For the purposes of this article, I define late-term death loss as cattle that die in the last half of the feeding period. The average days on feed for a finishing animal is approximately 180 days, which means we are talking about cattle that die in the last 90 days of the feeding period. Average rates of death in this period can range from 0.07% to 0.11% for every 10 additional days the cattle are fed, but some groups of cattle can have a much greater death loss rate than that. Additionally, the rate of late-term feedyard death loss is slightly greater in heifers than in steers.

Economic impact

The economic cost of an animal dying is not uniform, and various factors impact that cost. In Table 1, you can see the impacts of feeder cattle price, days on feed at time of death and ration cost on the cost of an animal dying late in the feeding period.
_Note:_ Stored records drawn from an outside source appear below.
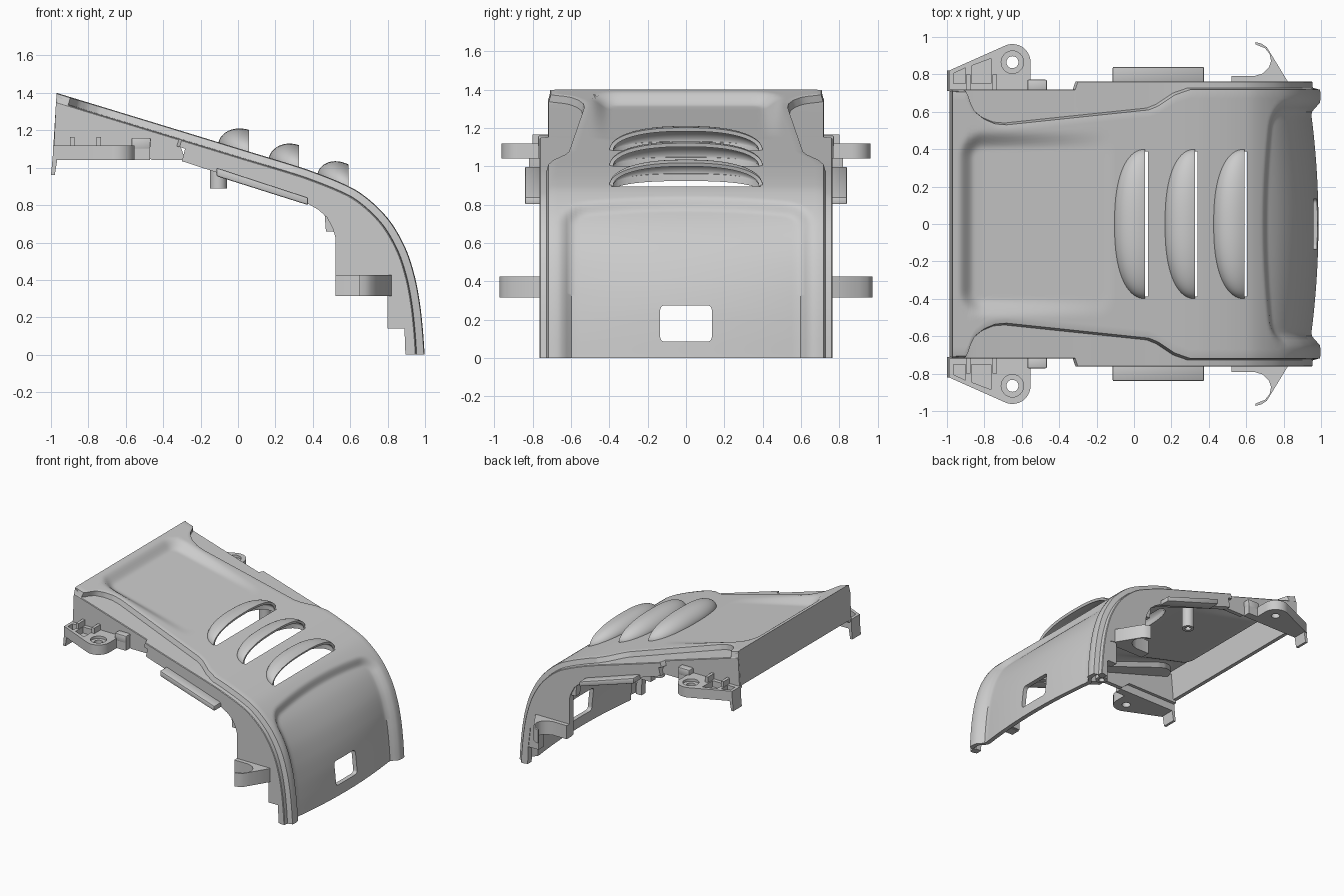
import bpy, bmesh, math
from mathutils import Vector

if "Cube" in bpy.data.objects:
    bpy.data.objects.remove(bpy.data.objects["Cube"])


def lerp_table(tab, x):
    for (a, fa), (b, fb) in zip(tab, tab[1:]):
        if x <= b:
            return fa + (fb - fa) * max(0, (x - a) / (b - a))
    return tab[-1][1]


def smooth(t):
    t = min(1, max(0, t))
    return t * t * (3 - 2 * t)


def finish(ob, angle=32):
    bpy.ops.object.select_all(action='DESELECT')
    ob.select_set(True)
    bpy.context.view_layer.objects.active = ob
    for m in list(ob.modifiers):
        bpy.ops.object.modifier_apply(modifier=m.name)
    bpy.ops.object.shade_smooth_by_angle(angle=math.radians(angle))
    return ob


def make(name, verts, faces):
    me = bpy.data.meshes.new(name)
    me.from_pydata(verts, [], faces)
    bm = bmesh.new()
    bm.from_mesh(me)
    bmesh.ops.recalc_face_normals(bm, faces=bm.faces)
    bm.to_mesh(me)
    bm.free()
    ob = bpy.data.objects.new(name, me)
    bpy.context.collection.objects.link(ob)
    return ob


def prism(name, pts, axis, a, b):
    n = len(pts)
    put = (lambda p, c: (p[0], c, p[1])) if axis == 'y' else (lambda p, c: (p[0], p[1], c))
    verts = [put(p, c) for c in (a, b) for p in pts]
    faces = [list(range(n)), list(range(n, 2 * n))]
    faces += [[i, (i + 1) % n, n + (i + 1) % n, n + i] for i in range(n)]
    return make(name, verts, faces)


def mirror(ob):
    m = ob.modifiers.new('mirror', 'MIRROR')
    m.use_axis = (False, True, False)
    m.use_mirror_merge = False
    return finish(ob)


def bevel(ob, w=0.008):
    m = ob.modifiers.new('bevel', 'BEVEL')
    m.width, m.segments, m.limit_method = w, 2, 'ANGLE'
    return ob


def cut(ob, cutters):
    for c in cutters:
        m = ob.modifiers.new('cut', 'BOOLEAN')
        m.operation, m.solver, m.object = 'DIFFERENCE', 'EXACT', c
        bpy.context.view_layer.objects.active = ob
        bpy.ops.object.modifier_apply(modifier=m.name)
        bpy.data.objects.remove(c)


def circle(x, y, r, a0=0, a1=360, n=32):
    return [(x + r * math.cos(math.radians(a0 + (a1 - a0) * i / n)),
             y + r * math.sin(math.radians(a0 + (a1 - a0) * i / n))) for i in range(n + (a1 - a0 < 360))]


# Side profile of the cover, resampled evenly along its length
key = [(-.97, 1.4), (-.35, 1.211), (0, 1.104), (.3, 1.013), (.42, .972), (.55, .92), (.65, .868), (.75, .785),
       (.83, .69), (.9, .56), (.945, .42), (.972, .28), (.988, .14), (.998, 0)]
K = [Vector(p) for p in key]
K = [2 * K[0] - K[1]] + K + [2 * K[-1] - K[-2]]
prof = []
for i in range(1, len(K) - 2):
    p0, p1, p2, p3 = K[i - 1:i + 3]
    n = max(3, int((p2 - p1).length / .0125))
    for j in range(n):
        t = j / n
        prof.append(.5 * (2 * p1 + (p2 - p0) * t + (2 * p0 - 5 * p1 + 4 * p2 - p3) * t * t
                          + (3 * p1 - p0 - 3 * p2 + p3) * t ** 3))
prof.append(K[-2])
norm, arc = [], [0]
for i in range(len(prof)):
    t = (prof[min(i + 1, len(prof) - 1)] - prof[max(i - 1, 0)]).normalized()
    norm.append(Vector((-t.y, t.x)))
    if i:
        arc.append(arc[-1] + (prof[i] - prof[i - 1]).length)
top_z = [(p.x, p.y) for p in prof]
s0 = lerp_table([(p.x, s) for p, s in zip(prof, arc)], .685)


def off(i, d):
    p = prof[i] - norm[i] * d
    z = max(0, p.y)
    return max(p.x, -.97 - (1.4 - z) * .06), z


def inset(a, b, r):
    return r - math.hypot(max(r - a, 0), max(r - b, 0))


def depth(i, y):
    x, s, y = prof[i].x, arc[i], abs(y)
    d = .05 * min(1, max(0, (-.1 - x) / .7)) * smooth(inset(.5 - y, min(x + .94, -.06 - x), .14) / .1)
    q = s - s0 - .06 * (y / .65) ** 2
    k = smooth(q / .7)
    f = .04 * (1 - k) + k * (.012 + .04 * (y / .6) ** 2)
    return d + f * smooth(inset(.66 - y, q, .14) / .075)


# Main cover: raised centre panel, stepped side ledges, rear dish and front recess
step = [(-.97, .705), (-.89, .705), (-.875, .65), (-.85, .6), (-.8, .56), (-.74, .535), (-.68, .53),
        (.08, .61), (.13, .63), (.22, .69), (.3, .718), (1, .718)]
N, T = 30, .035
rows = []
for i, p in enumerate(prof):
    ys, yw = lerp_table(step, p.x), .72 if p.x < -.3 else .763
    half = [(ys * k / N, depth(i, ys * k / N)) for k in range(N + 1)]
    half[-1] = (ys, .004)
    half += [(ys + .01, .042), (yw - .004, .045), (yw, .05)]
    rows.append([(-y, d) for y, d in half[:0:-1]] + half)
W, R = len(rows[0]), len(rows)
verts = []
for extra in (0, T):
    for i, row in enumerate(rows):
        for y, d in row:
            x, z = off(i, d + extra)
            verts.append((x, y, z))
H = W * R
faces = []
for i in range(R - 1):
    for j in range(W - 1):
        a = i * W + j
        faces += [(a, a + 1, a + W + 1, a + W), (H + a, H + a + W, H + a + W + 1, H + a + 1)]
    for a in (i * W, i * W + W - 1):
        faces.append((a, a + W, H + a + W, H + a))
for j in range(W - 1):
    for a in (j, (R - 1) * W + j):
        faces.append((a, a + 1, H + a + 1, H + a))
cover = make('cover_shell', verts, faces)

# Vent slots and the front window
scoops = [(-.105, .06), (.165, .325), (.425, .59)]
HY = .4
side = [HY * math.sin(math.pi / 2 * k / 20) for k in range(-20, 21)]
ends = lambda y: max(0, 1 - abs(y / HY) ** 2.4) ** (1 / 2.2)
cutters = []
for x0, x1 in scoops:
    plan = [(x1 - .85 * (x1 - x0) * ends(y), y * .97) for y in side]
    plan += [(x1 + .014, HY * .97), (x1 + .014, -HY * .97)]
    cutters.append(prism('slot_cutter', plan, 'z', .6, 1.4))
win = prism('window_cutter', [(.8, -.135), (1.1, -.135), (1.1, .135), (.8, .135)], 'z', .085, .275)
bm = bmesh.new()
bm.from_mesh(win.data)
along = [e for e in bm.edges if abs(e.verts[0].co.x - e.verts[1].co.x) > .1]
bmesh.ops.bevel(bm, geom=along, offset=.025, segments=4, affect='EDGES', profile=.5)
bm.to_mesh(win.data)
bm.free()
cut(cover, cutters + [win])
finish(cover, 35)

# Hooded scoops opening toward the front
for k, (x0, x1) in enumerate(scoops):
    M, v, f = 14, [], []
    for y in side:
        e = max(ends(y), .01)
        for j in range(M + 1):
            a = math.pi / 2 * j / M
            x = x1 - (x1 - x0) * math.cos(a) * e
            v.append((x, y, lerp_table(top_z, x) - .006 + .122 * math.sin(a) ** 1.25 * e))
    for i in range(len(side) - 1):
        for j in range(M):
            a = i * (M + 1) + j
            f.append((a, a + M + 1, a + M + 2, a + 1))
    hood = make(f'vent_scoop_{k + 1}', v, f)
    if sum(p.normal.z for p in hood.data.polygons) < 0:
        hood.data.flip_normals()
    m = hood.modifiers.new('thick', 'SOLIDIFY')
    m.thickness, m.offset = .02, -1
    finish(hood, 40)

# Side walls, rear section and wider front section
rear_top = [off(i, .055) for i in range(0, R, 3) if prof[i].x < -.27]
mirror(prism('rear_side_wall', rear_top + [(-.28, 1.04), (-.46, 1.04), (-.53, 1.1), (-.985, 1.1)], 'y', .685, .719))
front_top = [off(i, .055) for i in range(0, R, 3) if prof[i].x > -.3] + [off(R - 1, .055)]
mirror(prism('front_side_wall', front_top + [
    (.895, 0), (.89, .14), (.87, .31), (.82, .32), (.52, .32), (.52, .63), (.505, .68), (.475, .735), (.43, .775),
    (.37, .81), (-.1, .97), (-.3, 1.035)], 'y', .705, .757))

# Rear end wall
prism('rear_end_wall', [(-.97, 1.398), (-.987, 1.12), (-.957, 1.12), (-.937, 1.34), (-.937, 1.37)], 'y', -.71, .71)

# Rear mounting ears with screw hole, pockets, ribs and end tabs
ear = prism('mounting_ear', [(-.99, .71), (-.99, .82)] + circle(-.65, .865, .097, 112, 0, 14)[:-1]
            + [(-.553, .865), (-.553, .77), (-.47, .77), (-.47, .71)], 'z', 1.04, 1.12)
cut(ear, [prism('hole', circle(-.65, .865, .032), 'z', 1, 1.2),
          prism('bore', circle(-.65, .865, .06), 'z', 1.1, 1.2),
          prism('pocket_a', [(-.965, .75), (-.9, .75), (-.9, .835), (-.965, .805)], 'z', 1.07, 1.2),
          prism('pocket_b', [(-.87, .75), (-.765, .75), (-.765, .885), (-.87, .845)], 'z', 1.07, 1.2)])
mirror(ear)
for x in (-.885, -.745):
    mirror(prism('ear_rib', [(x - .012, 1.07), (x + .012, 1.07), (x + .012, 1.165), (x - .012, 1.165)], 'y', .715, .8))
mirror(bevel(prism('ear_block', [(-.57, 1.1), (-.47, 1.1), (-.465, 1.16), (-.57, 1.16)], 'y', .71, .772)))
mirror(prism('end_tab', [(-.985, 1.12), (-1, .96), (-.98, .96), (-.965, 1.05), (-.965, 1.12)], 'y', .71, .82))

# Sloped side rails and hanging screw pegs
mirror(bevel(prism('side_rail', [(-.115, 1.0), (.375, .84), (.375, .8), (-.115, .955)], 'y', .74, .84)))
peg = prism('screw_peg', circle(-.105, .5, .045), 'z', .89, 1.11)
cut(peg, [prism('peg_hole', circle(-.105, .5, .022), 'z', .8, 1.0)])
mirror(peg)

# Front spring hooks and lower brackets
mirror(prism('spring_hook', [(.52, .72), (.52, .79), (.64, .79), (.69, .805), (.72, .835), (.733, .87), (.725, .91),
                             (.7, .94), (.65, .96), (.65, .972), (.68, .965), (.71, .945), (.735, .905),
                             (.82, .765), (.82, .72)], 'z', .315, .425))
mirror(prism('lower_bracket', [(.8, .14), (.89, .14), (.91, .32), (.8, .32)], 'y', .69, .752))
mirror(prism('wall_clip', [(.47, .66), (.53, .66), (.53, .79), (.46, .79)], 'y', .69, .745))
In this scenario, the baseline days on feed for a late-term death is 135 days, which represents an animal dying after being fed for 75% of the feeding period.

Effects of increasing feeder cattle price

  • For every 25-cent increase in feeder cattle price, there is a $187.50 increase in the cost of an animal dying because the purchase price of that animal has increased.

  • For every 45 additional days on feed at time of death, there is a $195.75 increase in the cost of an animal dying because of the additional yardage cost and feed consumption.

  • Finally, for every $50 increase in ration costs per ton of dry matter, there is a $74.25 increase in the cost of an animal dying because of increased feed costs.

As the feeding period progresses, the cause of death for cattle shifts from predominantly bovine respiratory disease (BRD) to digestive upsets and feedyard-associated acute or atypical interstitial pneumonia (AIP). This phenomenon was observed by researchers when they reported that the average days on feed at time of death in finishing steers was 62, 99 and 105 days for BRD, digestive upset and AIP, respectively. The reasons for greater digestive upsets later in the feeding period are clear. The longer the period that cattle are fed high-starch diets, the more likely they are to encounter an event such as inclement weather, illness or an improper feed call that can lead to inconsistent feed intakes and, ultimately, acidosis and bloat. In the case of AIP, the etiology is less clear, but factors that are correlated to an increased incidence include high ambient temperature, airborne dust and infections.

Mitigation strategies

Due to the nature of most late-term feedyard deaths, common tools for managing health challenges such as vaccines and antibiotics are of limited utility. Management practices such as dust control and proper bunk management will help minimize the impact of other factors, but the options for mitigation are limited. Recent commercial research trials have shown that one tool for managing late-term feedyard death loss is the application of a bacteria called Megasphaera elsdenii. In a seven-trial pooled analysis of those studies representing 17,571 head, cattle given M. elsdenii at terminal processing (terminal implant and/or terminal sort) experienced 36% fewer deaths later in the feeding period when compared to cattle in the control group. M. elsdenii is a bacterium that metabolizes lactate and converts most of it to a less potent organic acid called butyrate. Butyrate is extensively metabolized by the rumen wall and its metabolism stimulates growth of structures on the rumen wall called papillae, thereby increasing the absorptive surface area of the rumen. Both features of M. elsdenii improve the ability of an animal to handle an acid load in the rumen, which can be very important in compromised cattle.

Minimizing late-term feedyard death loss is important to finishing cattle operations, both from an economic and morale standpoint. However, given the etiology of those deaths, producers must focus on management throughout the feeding period and consider alternative technologies that are outside of the traditional disease prevention and treatment tools.   end mark

References omitted but are available upon request. Click here to email an editor.

Mark Corrigan
  • Mark Corrigan

  • Director of Technical Service
  • MS Biotec, an Axiota company
  • Email Mark Corrigan